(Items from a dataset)
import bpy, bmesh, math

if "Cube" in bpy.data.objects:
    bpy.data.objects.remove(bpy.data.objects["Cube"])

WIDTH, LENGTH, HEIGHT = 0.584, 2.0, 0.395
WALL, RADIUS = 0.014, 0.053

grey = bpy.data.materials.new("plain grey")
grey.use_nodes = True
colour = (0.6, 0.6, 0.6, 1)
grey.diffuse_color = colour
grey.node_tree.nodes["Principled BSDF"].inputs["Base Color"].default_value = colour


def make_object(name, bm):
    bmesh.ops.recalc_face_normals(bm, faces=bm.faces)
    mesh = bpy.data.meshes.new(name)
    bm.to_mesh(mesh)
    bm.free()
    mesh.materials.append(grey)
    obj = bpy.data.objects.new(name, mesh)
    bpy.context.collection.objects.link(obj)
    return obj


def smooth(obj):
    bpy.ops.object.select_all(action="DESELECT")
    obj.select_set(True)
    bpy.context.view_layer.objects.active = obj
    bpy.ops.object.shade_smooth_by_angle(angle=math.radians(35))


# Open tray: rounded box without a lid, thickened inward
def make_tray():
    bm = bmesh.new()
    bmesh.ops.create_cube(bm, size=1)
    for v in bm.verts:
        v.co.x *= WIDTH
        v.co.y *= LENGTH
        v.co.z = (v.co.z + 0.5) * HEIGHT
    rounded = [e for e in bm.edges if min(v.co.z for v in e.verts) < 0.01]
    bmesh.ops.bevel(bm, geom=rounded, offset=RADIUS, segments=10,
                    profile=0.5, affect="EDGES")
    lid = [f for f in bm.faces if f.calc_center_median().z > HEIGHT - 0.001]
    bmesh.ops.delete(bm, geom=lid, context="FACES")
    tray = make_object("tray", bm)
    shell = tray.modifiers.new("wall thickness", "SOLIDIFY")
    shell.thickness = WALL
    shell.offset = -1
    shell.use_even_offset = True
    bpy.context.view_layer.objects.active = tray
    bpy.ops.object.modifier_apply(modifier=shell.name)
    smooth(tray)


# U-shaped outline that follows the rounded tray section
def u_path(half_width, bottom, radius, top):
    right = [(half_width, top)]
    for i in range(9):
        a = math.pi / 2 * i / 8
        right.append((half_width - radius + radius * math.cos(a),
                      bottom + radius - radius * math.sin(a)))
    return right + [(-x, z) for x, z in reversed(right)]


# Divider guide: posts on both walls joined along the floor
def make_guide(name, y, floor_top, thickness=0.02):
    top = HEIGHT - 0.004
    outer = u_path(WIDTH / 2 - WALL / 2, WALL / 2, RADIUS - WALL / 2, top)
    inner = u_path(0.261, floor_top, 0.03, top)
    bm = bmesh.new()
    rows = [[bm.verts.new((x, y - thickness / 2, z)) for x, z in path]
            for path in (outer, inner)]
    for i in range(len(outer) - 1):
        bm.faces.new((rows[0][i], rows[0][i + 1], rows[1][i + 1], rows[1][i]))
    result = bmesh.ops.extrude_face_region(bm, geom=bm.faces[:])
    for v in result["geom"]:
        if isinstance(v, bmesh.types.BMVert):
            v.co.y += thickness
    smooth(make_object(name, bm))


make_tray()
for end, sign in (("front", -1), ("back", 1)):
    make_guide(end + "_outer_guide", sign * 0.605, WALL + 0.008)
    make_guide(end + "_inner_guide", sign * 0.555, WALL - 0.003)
--
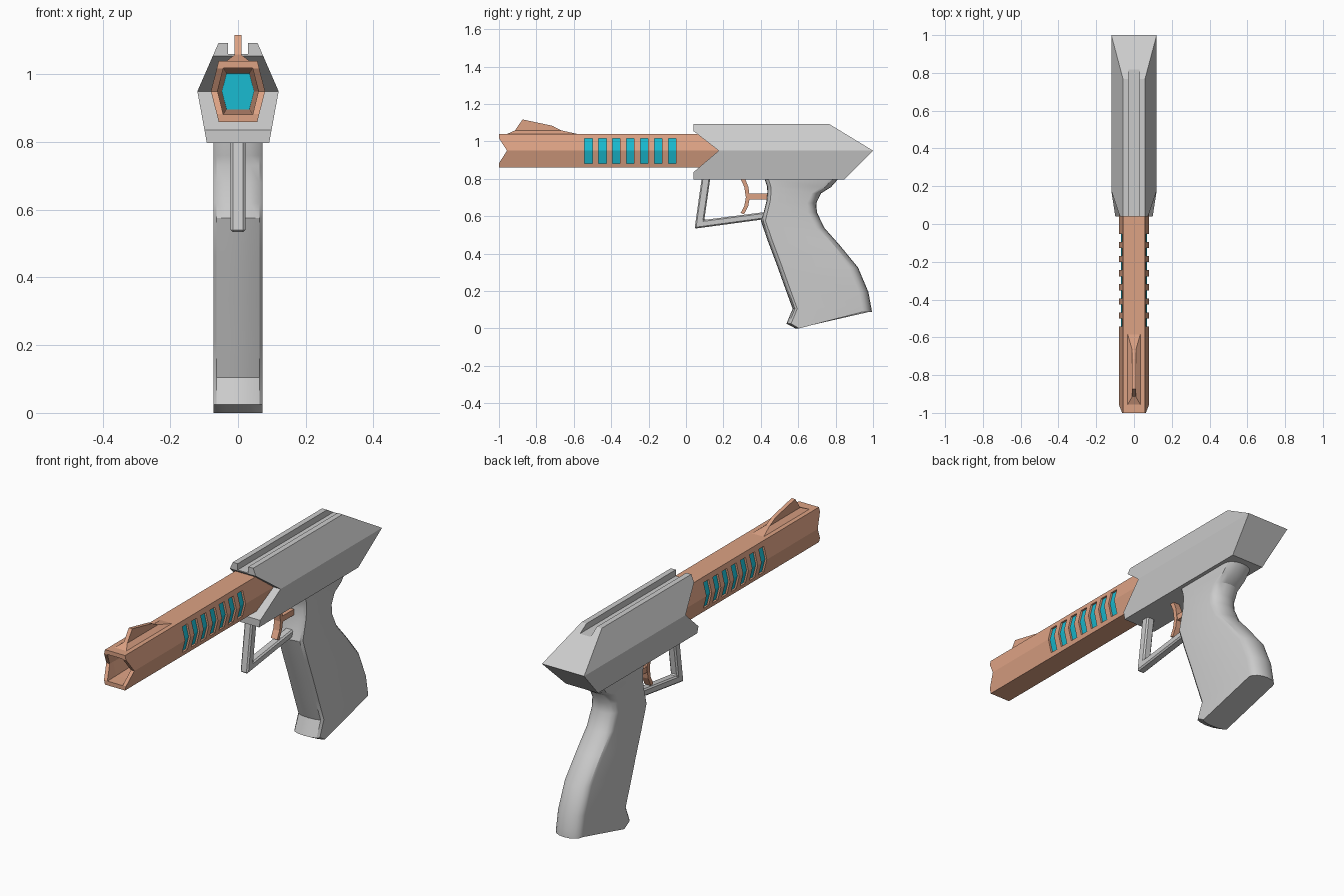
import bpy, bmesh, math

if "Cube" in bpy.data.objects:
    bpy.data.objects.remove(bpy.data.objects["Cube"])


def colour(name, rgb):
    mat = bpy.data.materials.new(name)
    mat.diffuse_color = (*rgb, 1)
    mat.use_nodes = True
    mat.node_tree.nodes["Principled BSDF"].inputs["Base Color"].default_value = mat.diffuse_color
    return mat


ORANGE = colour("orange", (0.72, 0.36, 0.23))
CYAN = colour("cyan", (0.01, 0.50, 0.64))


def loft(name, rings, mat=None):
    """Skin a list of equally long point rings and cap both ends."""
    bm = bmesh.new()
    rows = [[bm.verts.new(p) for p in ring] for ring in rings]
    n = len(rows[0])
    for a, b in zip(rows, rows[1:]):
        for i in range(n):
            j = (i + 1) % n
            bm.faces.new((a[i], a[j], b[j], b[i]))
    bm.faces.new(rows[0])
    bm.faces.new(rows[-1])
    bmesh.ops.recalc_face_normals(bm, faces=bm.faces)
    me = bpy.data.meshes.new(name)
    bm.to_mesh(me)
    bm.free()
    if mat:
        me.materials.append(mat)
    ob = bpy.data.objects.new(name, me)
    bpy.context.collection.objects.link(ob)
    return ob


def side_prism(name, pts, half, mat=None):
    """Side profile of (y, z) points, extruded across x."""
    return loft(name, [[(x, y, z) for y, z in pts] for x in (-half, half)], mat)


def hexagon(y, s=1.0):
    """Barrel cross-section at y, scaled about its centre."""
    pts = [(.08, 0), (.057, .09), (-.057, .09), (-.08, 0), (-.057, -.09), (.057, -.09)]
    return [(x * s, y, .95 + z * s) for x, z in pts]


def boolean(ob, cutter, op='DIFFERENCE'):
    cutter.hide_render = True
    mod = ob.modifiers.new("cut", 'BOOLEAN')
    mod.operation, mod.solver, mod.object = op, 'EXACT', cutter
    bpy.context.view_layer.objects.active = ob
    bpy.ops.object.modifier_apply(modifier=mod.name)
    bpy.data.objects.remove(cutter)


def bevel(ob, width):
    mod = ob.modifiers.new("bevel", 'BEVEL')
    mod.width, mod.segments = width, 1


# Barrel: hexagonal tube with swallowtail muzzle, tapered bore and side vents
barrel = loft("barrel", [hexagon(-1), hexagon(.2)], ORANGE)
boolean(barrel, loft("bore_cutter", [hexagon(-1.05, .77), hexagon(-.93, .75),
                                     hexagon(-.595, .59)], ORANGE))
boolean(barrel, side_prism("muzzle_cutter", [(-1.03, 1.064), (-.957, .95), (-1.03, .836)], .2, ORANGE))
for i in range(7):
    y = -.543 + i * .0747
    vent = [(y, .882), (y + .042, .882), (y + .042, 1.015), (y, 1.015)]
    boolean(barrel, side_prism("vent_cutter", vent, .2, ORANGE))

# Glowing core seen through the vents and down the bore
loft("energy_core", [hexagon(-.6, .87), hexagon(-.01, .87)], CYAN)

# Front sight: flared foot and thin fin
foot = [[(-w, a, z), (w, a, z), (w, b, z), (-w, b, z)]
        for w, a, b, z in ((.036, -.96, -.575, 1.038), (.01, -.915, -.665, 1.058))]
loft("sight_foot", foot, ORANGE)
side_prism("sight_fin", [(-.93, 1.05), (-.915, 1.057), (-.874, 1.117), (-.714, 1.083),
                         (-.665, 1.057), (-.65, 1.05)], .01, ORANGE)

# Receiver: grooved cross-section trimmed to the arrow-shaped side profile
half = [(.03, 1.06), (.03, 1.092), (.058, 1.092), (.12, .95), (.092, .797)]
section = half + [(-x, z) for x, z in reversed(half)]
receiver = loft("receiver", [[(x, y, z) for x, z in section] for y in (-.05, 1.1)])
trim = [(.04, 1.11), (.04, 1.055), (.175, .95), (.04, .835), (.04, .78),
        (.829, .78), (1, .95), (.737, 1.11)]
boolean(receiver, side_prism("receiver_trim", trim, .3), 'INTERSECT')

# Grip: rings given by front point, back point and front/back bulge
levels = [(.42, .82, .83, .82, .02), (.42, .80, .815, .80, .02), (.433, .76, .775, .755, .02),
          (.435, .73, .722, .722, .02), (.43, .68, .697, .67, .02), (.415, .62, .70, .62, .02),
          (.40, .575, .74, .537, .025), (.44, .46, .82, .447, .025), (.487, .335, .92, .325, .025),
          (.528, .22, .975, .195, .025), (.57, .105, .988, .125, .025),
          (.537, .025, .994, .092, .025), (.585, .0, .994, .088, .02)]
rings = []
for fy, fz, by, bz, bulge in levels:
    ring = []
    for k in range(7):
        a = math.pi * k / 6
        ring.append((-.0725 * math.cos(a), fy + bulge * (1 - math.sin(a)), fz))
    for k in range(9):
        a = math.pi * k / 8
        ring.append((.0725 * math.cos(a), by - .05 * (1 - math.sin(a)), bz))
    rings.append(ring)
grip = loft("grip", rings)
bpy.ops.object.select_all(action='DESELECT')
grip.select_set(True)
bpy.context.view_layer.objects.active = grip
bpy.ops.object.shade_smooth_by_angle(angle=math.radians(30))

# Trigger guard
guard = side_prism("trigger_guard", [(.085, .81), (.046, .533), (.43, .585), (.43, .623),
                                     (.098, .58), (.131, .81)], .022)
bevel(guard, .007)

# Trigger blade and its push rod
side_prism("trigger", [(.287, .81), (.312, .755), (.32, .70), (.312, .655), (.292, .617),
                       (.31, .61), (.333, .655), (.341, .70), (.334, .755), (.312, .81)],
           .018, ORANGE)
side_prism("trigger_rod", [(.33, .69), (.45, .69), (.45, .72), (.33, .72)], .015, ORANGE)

# Exercise objective
Extract exactly and only the lines above from the line containing "(0.01, 0.50, 0.64))" through the line containing "hexagon(-.01, .87)], CYAN)", both end lines included.

# Your solution
CYAN = colour("cyan", (0.01, 0.50, 0.64))


def loft(name, rings, mat=None):
    """Skin a list of equally long point rings and cap both ends."""
    bm = bmesh.new()
    rows = [[bm.verts.new(p) for p in ring] for ring in rings]
    n = len(rows[0])
    for a, b in zip(rows, rows[1:]):
        for i in range(n):
            j = (i + 1) % n
            bm.faces.new((a[i], a[j], b[j], b[i]))
    bm.faces.new(rows[0])
    bm.faces.new(rows[-1])
    bmesh.ops.recalc_face_normals(bm, faces=bm.faces)
    me = bpy.data.meshes.new(name)
    bm.to_mesh(me)
    bm.free()
    if mat:
        me.materials.append(mat)
    ob = bpy.data.objects.new(name, me)
    bpy.context.collection.objects.link(ob)
    return ob


def side_prism(name, pts, half, mat=None):
    """Side profile of (y, z) points, extruded across x."""
    return loft(name, [[(x, y, z) for y, z in pts] for x in (-half, half)], mat)


def hexagon(y, s=1.0):
    """Barrel cross-section at y, scaled about its centre."""
    pts = [(.08, 0), (.057, .09), (-.057, .09), (-.08, 0), (-.057, -.09), (.057, -.09)]
    return [(x * s, y, .95 + z * s) for x, z in pts]


def boolean(ob, cutter, op='DIFFERENCE'):
    cutter.hide_render = True
    mod = ob.modifiers.new("cut", 'BOOLEAN')
    mod.operation, mod.solver, mod.object = op, 'EXACT', cutter
    bpy.context.view_layer.objects.active = ob
    bpy.ops.object.modifier_apply(modifier=mod.name)
    bpy.data.objects.remove(cutter)


def bevel(ob, width):
    mod = ob.modifiers.new("bevel", 'BEVEL')
    mod.width, mod.segments = width, 1


# Barrel: hexagonal tube with swallowtail muzzle, tapered bore and side vents
barrel = loft("barrel", [hexagon(-1), hexagon(.2)], ORANGE)
boolean(barrel, loft("bore_cutter", [hexagon(-1.05, .77), hexagon(-.93, .75),
                                     hexagon(-.595, .59)], ORANGE))
boolean(barrel, side_prism("muzzle_cutter", [(-1.03, 1.064), (-.957, .95), (-1.03, .836)], .2, ORANGE))
for i in range(7):
    y = -.543 + i * .0747
    vent = [(y, .882), (y + .042, .882), (y + .042, 1.015), (y, 1.015)]
    boolean(barrel, side_prism("vent_cutter", vent, .2, ORANGE))

# Glowing core seen through the vents and down the bore
loft("energy_core", [hexagon(-.6, .87), hexagon(-.01, .87)], CYAN)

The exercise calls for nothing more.